Being the kind of mumma that “dresses” the kids in cute coats or holiday themed frocks, one of the projects waiting to be started was the sewing of dog coats. Understand that the last time I tackled any sewing project was in high school in home economics (Do they have that sort of thing these days? I’m dating myself here). I began a quilted tote bag which my mother completed for me at home. I got an “A.”
Since I had that huge sewing success under my belt, I was very optimistic that I could easily create a pattern from one of our existing coats and free form some cute fleece into a smashing coat for Bettina. I am very, very optimistic, what can I say.
I started by improvising. I traced the outline of an existing coat onto the back of wrapping paper. (It was the only paper in the house large enough to trace and cut the pieces as a whole.) Once I had my pattern pieces, I laid out the Christmas fleece. I didn’t know how much I would need for the coat so I got 2 ½ yards. Those of you who sew are probably laughing right now. For those of you who don’t sew, that doesn’t sound like a lot but I had to rearrange the living room furniture to spread it out.
I resorted to prying her off the floor and dragging her to a carpeted space. Bettina immediately headed back for the fleece. But I was ready for her and protected the perimeter like some demented Twister player. Only it turns out it is humanly impossible to protect the full square footage of 2 ½ yards of fleece.
In a show of good judgment on my part, I conceded one end of the fleece to Bettina. I laid out the pattern and worked on cutting out the fabric pieces for the new coat at the other end of the fleece. In my peripheral vision I could see Bat Girl slowly edging closer to get a better observation position.
That was followed by an epic struggle between me and the sewing machine. This is a machine that I begged for one Christmas and had never used until this moment. I got to work on piecing the jacket together. The majority of the jacket was completed with amazingly little difficulty. I was so pleased with myself. I’m a frickin’ genius when it comes to sewing. Then I got to the Velcro. I had been lulled into a false sense of security. Oh accursed Velcro! In the process of trying to get the bleeping Velcro attached to the jacket, I broke two machine needles as well as being stopped short countless times due to the thread breaking or balling up.
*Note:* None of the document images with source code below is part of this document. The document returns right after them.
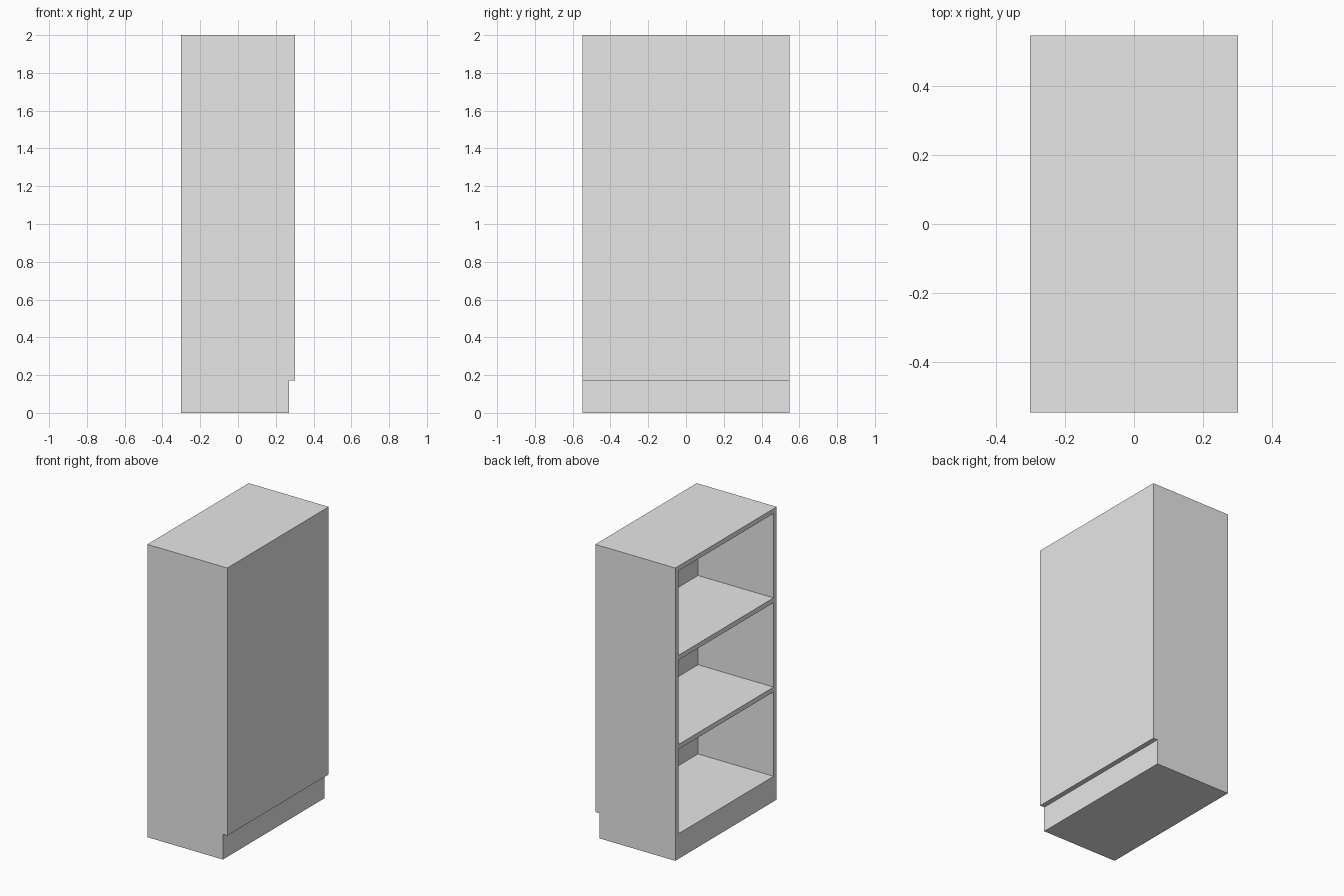
import bpy

cube = bpy.data.objects.get("Cube")
if cube:
    bpy.data.objects.remove(cube, do_unlink=True)

# Overall sizes: the open side faces -x, the door faces +x
HX, HY, HEIGHT = 0.302, 0.547, 2.0
BOARD = 0.033
PLINTH = 0.172
INNER_X = HX - BOARD
OPENING = (HEIGHT - PLINTH - 3 * BOARD) / 3

grey = bpy.data.materials.new("light_grey")
grey.use_nodes = True
colour = (0.8, 0.8, 0.8, 1)
grey.diffuse_color = colour
grey.node_tree.nodes["Principled BSDF"].inputs["Base Color"].default_value = colour


def box(name, low, high):
    """Axis-aligned board between two corners."""
    bpy.ops.mesh.primitive_cube_add(size=1)
    obj = bpy.context.object
    obj.name = name
    for v in obj.data.vertices:
        v.co = [h if c > 0 else l for c, l, h in zip(v.co, low, high)]
    obj.data.materials.append(grey)
    return obj


# Recessed plinth and the door that overhangs it
box("plinth", (-HX, -HY, 0), (INNER_X, HY, PLINTH))
box("door_panel", (INNER_X, -HY, PLINTH), (HX, HY, HEIGHT))

# Carcass sides and top
box("front_side", (-HX, -HY, PLINTH), (INNER_X, BOARD - HY, HEIGHT))
box("back_side", (-HX, HY - BOARD, PLINTH), (INNER_X, HY, HEIGHT))
box("top_board", (-HX, BOARD - HY, HEIGHT - BOARD), (INNER_X, HY - BOARD, HEIGHT))

# Two evenly spaced shelves
for i, name in enumerate(("lower_shelf", "upper_shelf")):
    z = PLINTH + OPENING + i * (OPENING + BOARD)
    box(name, (-HX, BOARD - HY, z), (INNER_X, HY - BOARD, z + BOARD))
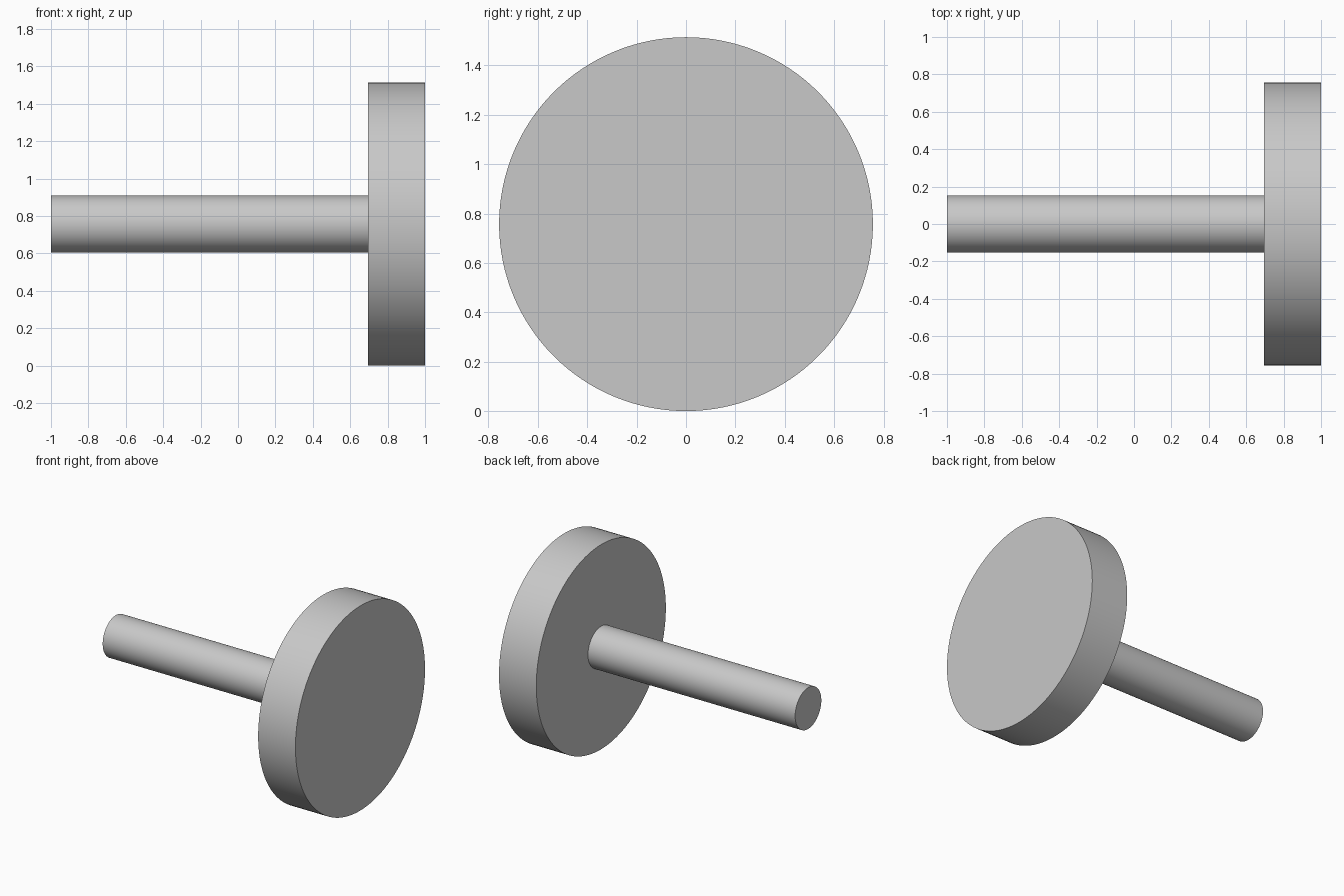
import bpy
import math

AXIS_Z = 0.757   # height of the shared axis
HEAD_X = 0.695   # inner face of the disc

cube = bpy.data.objects.get("Cube")
if cube:
    bpy.data.objects.remove(cube, do_unlink=True)

grey = bpy.data.materials.new("light_grey")
grey.use_nodes = True
colour = (0.58, 0.58, 0.58, 1)
grey.diffuse_color = colour
grey.node_tree.nodes["Principled BSDF"].inputs["Base Color"].default_value = colour


def rod(name, radius, x_start, x_end):
    """Smooth capped cylinder lying along x."""
    bpy.ops.mesh.primitive_cylinder_add(
        vertices=128, radius=radius, depth=x_end - x_start,
        location=((x_start + x_end) / 2, 0, AXIS_Z),
        rotation=(0, math.pi / 2, 0))
    obj = bpy.context.object
    obj.name = obj.data.name = name
    obj.data.materials.append(grey)
    bpy.ops.object.transform_apply(location=False, rotation=True, scale=False)
    bpy.ops.object.shade_smooth_by_angle(angle=math.radians(30))
    return obj


# Wide disc at one end, slim shaft seated just inside it
rod("disc_head", AXIS_Z, HEAD_X, 1)
rod("shaft", 0.153, -1, HEAD_X + 0.01)
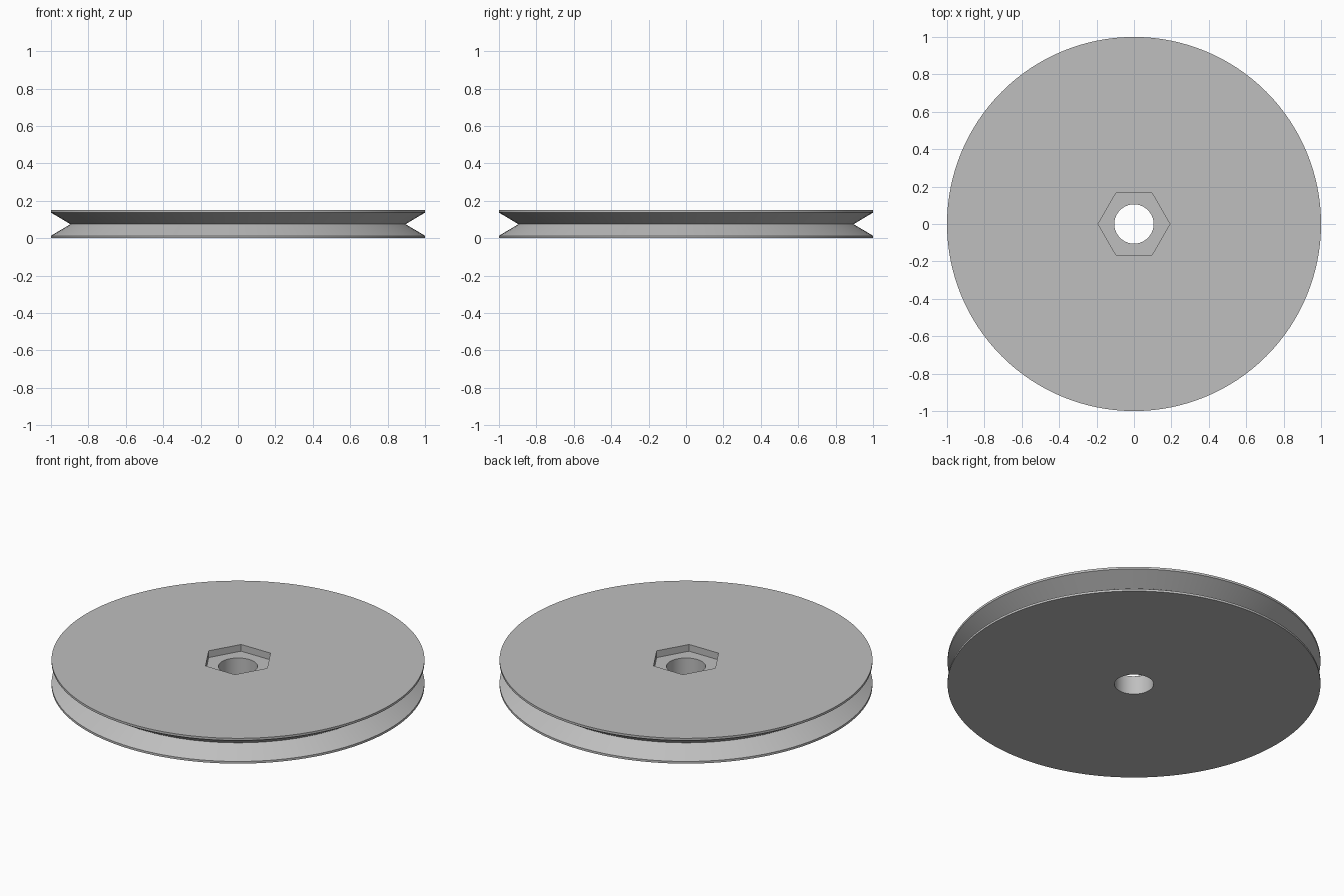
import bpy, bmesh
from math import cos, sin, pi, radians

cube = bpy.data.objects.get("Cube")
if cube:
    bpy.data.objects.remove(cube, do_unlink=True)

SEGMENTS = 128
HEIGHT = 0.15
LIP = 0.013
RIM_R, GROOVE_R, BORE_R = 1.0, 0.896, 0.105
HEX_R, HEX_DEPTH = 0.192, 0.04


def lathe(name, profile, segments):
    """Revolve a closed (radius, height) loop around z."""
    bm = bmesh.new()
    rings = [[bm.verts.new((r * cos(2 * pi * i / segments),
                            r * sin(2 * pi * i / segments), z))
              for i in range(segments)] for r, z in profile]
    for k, ring in enumerate(rings):
        above = rings[(k + 1) % len(rings)]
        for i in range(segments):
            j = (i + 1) % segments
            bm.faces.new((ring[i], ring[j], above[j], above[i]))
    bmesh.ops.recalc_face_normals(bm, faces=bm.faces)
    mesh = bpy.data.meshes.new(name)
    bm.to_mesh(mesh)
    bm.free()
    obj = bpy.data.objects.new(name, mesh)
    bpy.context.collection.objects.link(obj)
    return obj


# Plain grey material
grey = bpy.data.materials.new("light_grey")
grey.use_nodes = True
colour = (0.52, 0.52, 0.52, 1)
grey.diffuse_color = colour
grey.node_tree.nodes["Principled BSDF"].inputs["Base Color"].default_value = colour

# Grooved wheel with a round bore
wheel = lathe("pulley_wheel", [
    (BORE_R, 0), (RIM_R, 0), (RIM_R, LIP), (GROOVE_R, HEIGHT / 2),
    (RIM_R, HEIGHT - LIP), (RIM_R, HEIGHT), (BORE_R, HEIGHT)], SEGMENTS)
wheel.data.materials.append(grey)

# Hexagonal nut pocket, points along x, cut into the top
bpy.ops.mesh.primitive_cylinder_add(
    vertices=6, radius=HEX_R, depth=2 * HEX_DEPTH,
    location=(0, 0, HEIGHT), rotation=(0, 0, radians(30)))
cutter = bpy.context.object
cutter.name = "nut_pocket_cutter"
cutter.hide_render = True
cutter.data.materials.append(grey)

bpy.ops.object.select_all(action='DESELECT')
wheel.select_set(True)
bpy.context.view_layer.objects.active = wheel
pocket = wheel.modifiers.new("nut_pocket", 'BOOLEAN')
pocket.operation = 'DIFFERENCE'
pocket.solver = 'EXACT'
pocket.object = cutter
bpy.ops.object.modifier_apply(modifier=pocket.name)
bpy.data.objects.remove(cutter, do_unlink=True)

# Smooth round walls, crisp edges
bpy.ops.object.shade_smooth_by_angle(angle=radians(30))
Bettina and Blue opted to keep their distance while I was sewing this part of the coat, much to their credit. Sweating and swearing I finally got the Velcro secured. Convincing Bettina it was safe to come near me again in order to try the coat on her was almost as challenging as the Velcro.